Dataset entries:
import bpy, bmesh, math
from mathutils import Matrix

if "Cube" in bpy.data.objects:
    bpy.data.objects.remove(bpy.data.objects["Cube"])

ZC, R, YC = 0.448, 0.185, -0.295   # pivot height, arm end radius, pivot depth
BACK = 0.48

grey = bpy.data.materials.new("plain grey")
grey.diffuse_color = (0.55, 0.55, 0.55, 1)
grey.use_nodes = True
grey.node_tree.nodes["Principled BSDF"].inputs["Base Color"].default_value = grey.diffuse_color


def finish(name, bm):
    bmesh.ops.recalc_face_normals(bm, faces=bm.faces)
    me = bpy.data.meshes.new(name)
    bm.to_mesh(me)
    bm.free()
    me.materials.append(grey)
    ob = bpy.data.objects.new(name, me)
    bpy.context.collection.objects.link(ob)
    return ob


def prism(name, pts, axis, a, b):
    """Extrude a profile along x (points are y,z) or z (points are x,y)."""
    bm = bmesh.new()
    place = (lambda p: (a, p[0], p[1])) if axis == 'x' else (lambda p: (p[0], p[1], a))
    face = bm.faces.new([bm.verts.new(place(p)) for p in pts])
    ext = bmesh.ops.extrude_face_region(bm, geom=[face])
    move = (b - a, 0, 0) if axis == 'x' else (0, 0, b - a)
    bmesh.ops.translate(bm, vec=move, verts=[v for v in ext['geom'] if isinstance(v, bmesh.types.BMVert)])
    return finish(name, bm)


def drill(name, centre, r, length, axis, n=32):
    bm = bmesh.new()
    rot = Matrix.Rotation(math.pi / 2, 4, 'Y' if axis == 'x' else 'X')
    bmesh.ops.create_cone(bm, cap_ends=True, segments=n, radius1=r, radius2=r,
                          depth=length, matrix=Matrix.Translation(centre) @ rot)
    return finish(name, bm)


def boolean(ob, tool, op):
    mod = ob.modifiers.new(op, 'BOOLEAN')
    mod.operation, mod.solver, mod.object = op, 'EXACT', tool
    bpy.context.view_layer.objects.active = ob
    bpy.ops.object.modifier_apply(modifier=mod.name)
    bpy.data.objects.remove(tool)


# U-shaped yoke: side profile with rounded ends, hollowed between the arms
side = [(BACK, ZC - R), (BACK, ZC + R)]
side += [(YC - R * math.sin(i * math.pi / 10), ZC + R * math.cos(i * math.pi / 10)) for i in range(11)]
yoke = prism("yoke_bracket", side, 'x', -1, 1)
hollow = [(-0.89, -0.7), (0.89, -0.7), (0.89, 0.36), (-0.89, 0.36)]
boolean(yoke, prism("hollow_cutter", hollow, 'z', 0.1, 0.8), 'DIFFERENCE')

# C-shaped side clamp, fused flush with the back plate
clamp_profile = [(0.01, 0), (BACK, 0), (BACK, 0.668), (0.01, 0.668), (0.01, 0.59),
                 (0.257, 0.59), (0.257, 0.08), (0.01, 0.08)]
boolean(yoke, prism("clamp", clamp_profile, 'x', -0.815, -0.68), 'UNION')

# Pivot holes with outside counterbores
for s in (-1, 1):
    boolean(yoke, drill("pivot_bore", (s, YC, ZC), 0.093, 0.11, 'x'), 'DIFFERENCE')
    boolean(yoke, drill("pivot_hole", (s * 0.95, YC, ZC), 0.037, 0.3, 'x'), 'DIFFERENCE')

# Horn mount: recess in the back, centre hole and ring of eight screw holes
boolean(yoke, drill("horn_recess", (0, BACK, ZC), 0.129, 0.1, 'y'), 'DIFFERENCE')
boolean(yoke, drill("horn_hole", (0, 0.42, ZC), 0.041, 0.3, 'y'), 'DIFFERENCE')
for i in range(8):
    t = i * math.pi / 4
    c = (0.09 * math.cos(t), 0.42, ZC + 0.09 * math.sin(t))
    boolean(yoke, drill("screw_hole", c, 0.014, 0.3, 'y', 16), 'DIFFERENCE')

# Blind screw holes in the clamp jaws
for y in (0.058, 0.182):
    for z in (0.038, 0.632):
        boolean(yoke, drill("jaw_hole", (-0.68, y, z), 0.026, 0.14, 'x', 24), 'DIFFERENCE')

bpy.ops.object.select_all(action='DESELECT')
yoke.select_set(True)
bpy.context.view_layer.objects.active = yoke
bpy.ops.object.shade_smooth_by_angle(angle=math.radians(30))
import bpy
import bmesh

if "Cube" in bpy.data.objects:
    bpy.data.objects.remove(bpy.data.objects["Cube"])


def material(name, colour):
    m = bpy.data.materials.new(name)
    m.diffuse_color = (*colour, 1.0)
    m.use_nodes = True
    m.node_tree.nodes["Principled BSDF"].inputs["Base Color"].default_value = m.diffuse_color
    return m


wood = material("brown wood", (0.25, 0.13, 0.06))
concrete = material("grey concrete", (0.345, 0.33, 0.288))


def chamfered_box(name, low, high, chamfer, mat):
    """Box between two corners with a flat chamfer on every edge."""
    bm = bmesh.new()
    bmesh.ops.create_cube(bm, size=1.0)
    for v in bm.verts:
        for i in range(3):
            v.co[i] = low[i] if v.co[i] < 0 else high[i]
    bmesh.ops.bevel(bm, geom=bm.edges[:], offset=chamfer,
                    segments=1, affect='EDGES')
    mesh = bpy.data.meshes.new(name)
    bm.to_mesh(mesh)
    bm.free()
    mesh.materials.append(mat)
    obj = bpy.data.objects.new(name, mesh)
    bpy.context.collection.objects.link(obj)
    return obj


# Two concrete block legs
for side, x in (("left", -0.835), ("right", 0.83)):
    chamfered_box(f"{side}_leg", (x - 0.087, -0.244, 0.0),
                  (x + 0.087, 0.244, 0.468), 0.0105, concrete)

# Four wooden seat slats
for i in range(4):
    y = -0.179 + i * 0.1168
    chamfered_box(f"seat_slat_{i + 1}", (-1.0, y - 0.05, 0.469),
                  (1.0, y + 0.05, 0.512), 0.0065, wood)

• EXERCISE: If a line in the records above holds the string "active", copy it.

• EXERCISE ANSWER:
    bpy.context.view_layer.objects.active = ob
bpy.context.view_layer.objects.active = yoke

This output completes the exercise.